The building, with construction scheduled to begin in the spring, will contain a variety of amenities, including a rock-climbing wall, golf simulator and six regulation-sized volleyball courts.
“The new Student Act, I think it’s really awesome,” said Patrick Tighe, freshman in journalism. “There will be a lot more space to do activities like basketball, working out and stuff. I think it’ll be a benefit for the new, incoming students. It’ll be another great staple at Auburn.”
Another notable accommodation is a large, indoor track that will span the building.
“Called ‘The Corkscrew,’ the elevated, indoor track will dip, climb and twist like a roller coaster for a third of a mile,” Jarvis said.

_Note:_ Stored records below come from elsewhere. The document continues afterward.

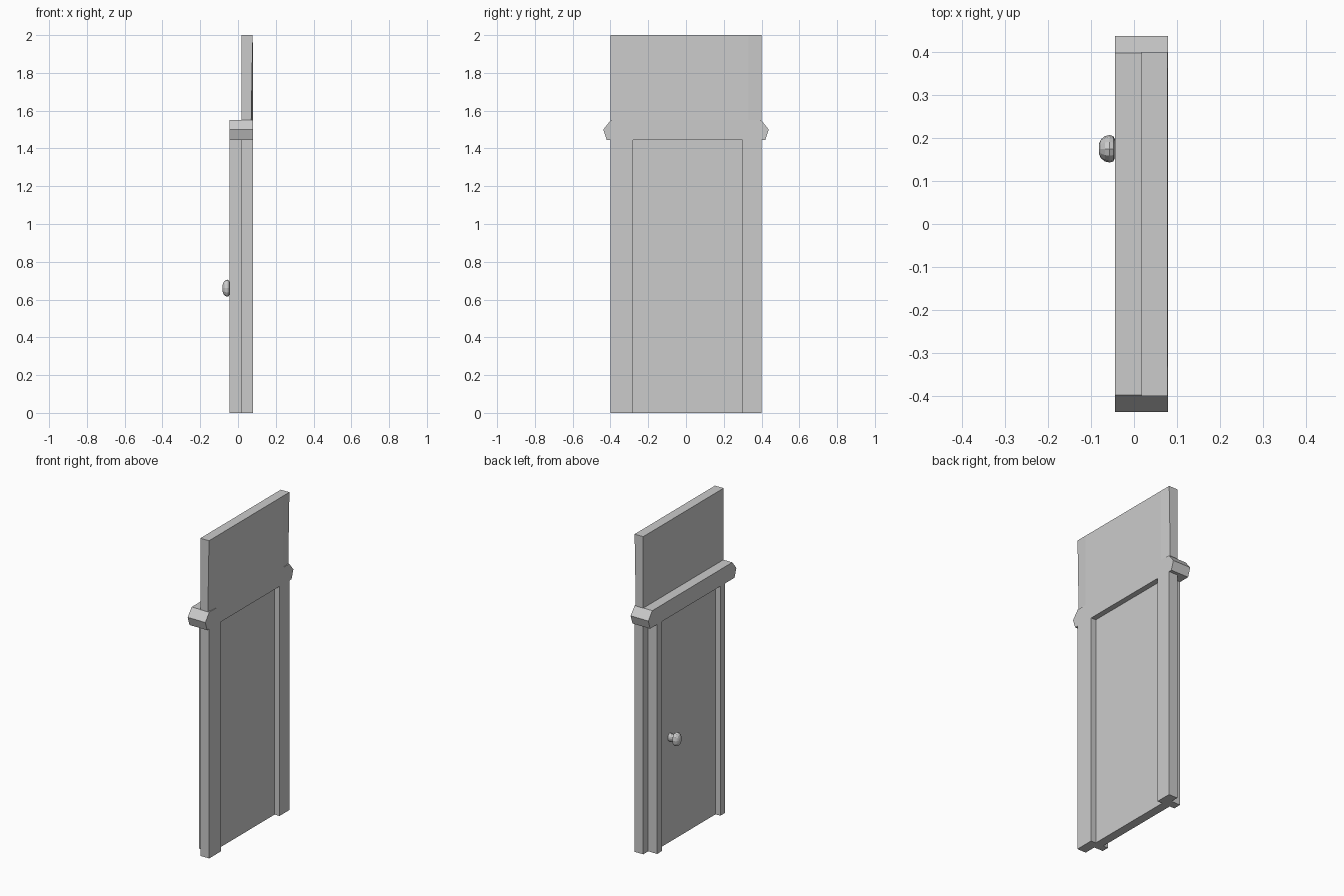
import bpy, bmesh, math
from mathutils import Vector

if "Cube" in bpy.data.objects:
    bpy.data.objects.remove(bpy.data.objects["Cube"])


def loft(name, rings):
    """Join matching rings of points with quads and cap both ends."""
    bm = bmesh.new()
    loops = [[bm.verts.new(p) for p in ring] for ring in rings]
    for a, b in zip(loops, loops[1:]):
        for i in range(len(a)):
            j = (i + 1) % len(a)
            bm.faces.new((a[i], a[j], b[j], b[i]))
    bm.faces.new(loops[0])
    bm.faces.new(loops[-1])
    bmesh.ops.recalc_face_normals(bm, faces=bm.faces)
    mesh = bpy.data.meshes.new(name)
    bm.to_mesh(mesh)
    bm.free()
    obj = bpy.data.objects.new(name, mesh)
    bpy.context.collection.objects.link(obj)
    return obj


def prism_x(name, outline, x0, x1):
    """Extrude a (y, z) outline along x."""
    return loft(name, [[(x, y, z) for y, z in outline] for x in (x0, x1)])


def slab(name, x0, x1, y0, y1, z0, z1):
    return prism_x(name, [(y0, z0), (y1, z0), (y1, z1), (y0, z1)], x0, x1)


FRONT, WALL, BACK = -0.044, 0.018, 0.079   # depth planes along x
HEAD, TOP = 1.445, 1.55                    # lintel bottom and top

# Wall posts and slimmer door jambs on either side of the opening
for side, outer, mid, inner in (("left", -0.4, -0.325, -0.28),
                                ("right", 0.4, 0.35, 0.30)):
    slab(side + "_wall_post", WALL, BACK, *sorted((outer, inner)), 0, HEAD)
    slab(side + "_door_jamb", FRONT, WALL, *sorted((mid, inner)), 0, HEAD)

# Recessed door panel
slab("door_panel", -0.01, 0.045, -0.28, 0.30, 0, HEAD)

# Lintel with pointed ends
prism_x("lintel", [(-0.42, HEAD), (0.42, HEAD), (0.438, 1.5), (0.398, TOP),
                   (-0.398, TOP), (-0.438, 1.5)], FRONT, BACK)

# Wall above the door, its lower back corners pulled in slightly


def wall_ring(z, corner, middle):
    return [(WALL, -0.4, z), (corner, -0.4, z), (middle, -0.33, z),
            (middle, 0.33, z), (corner, 0.4, z), (WALL, 0.4, z)]


loft("upper_wall", [wall_ring(TOP, 0.07, BACK), wall_ring(2.0, 0.078, 0.078)])

# Door knob: turned profile (x, radius factor), taller than wide
profile = [(-0.01, 0.6), (-0.025, 0.5), (-0.042, 0.55), (-0.048, 0.92),
           (-0.057, 1.0), (-0.068, 0.92), (-0.077, 0.68), (-0.082, 0.35)]
N = 12
knob = loft("door_knob", [[(x, 0.175 + 0.032 * r * math.cos(2 * math.pi * i / N),
                            0.66 + 0.045 * r * math.sin(2 * math.pi * i / N))
                           for i in range(N)] for x, r in profile])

The structure was designed by 360 Architecture, located in Kansas City, Mo., in association with Infinity Architecture of Montgomery. Jarvis said the architects aimed to gain the U.S. Green Building Standard’s LEED Certification, making the building environmentally sustainable.
“The new Wellness and Sustainability Center will also include programming the current Student Activities Center does not offer,” Jarvis said. “(These include) indoor track, outdoor leisure/activity pool, outdoor recreation and rock climbing wall, etc.”
The facility will cover a total of 99,000 square feet, nearly triple the size of the current Student Activities Center, which measures 99,000 square feet.
Alison White, junior in environmental science, thinks it’s due time the Student Act gets an upgrade.
“I am jazzed about the new Student Act,” White said. “I hope it has better times for exercise programs. The old one always schedules theirs at inconvenient times.”
Luckily for White, the new center will also contain group exercise rooms, separate cardio/fitness areas and a spinning studio, as well as a yoga studio.
“It will be conveniently located near new student housing, existing intramural fields and recreational tennis courts,” Jarvis said.
Rounding off the slew of features the new building will provide is an indoor soccer pitch, racquetball courts and sand volleyball. Outdoor recreation will also be an option, such as canoeing, kayaking and organized trips away from Auburn.
“(The center) will serve a broad spectrum of users and promote healthy, sustainable living,” Jarvis said. “Plans are to break ground Spring 2011.”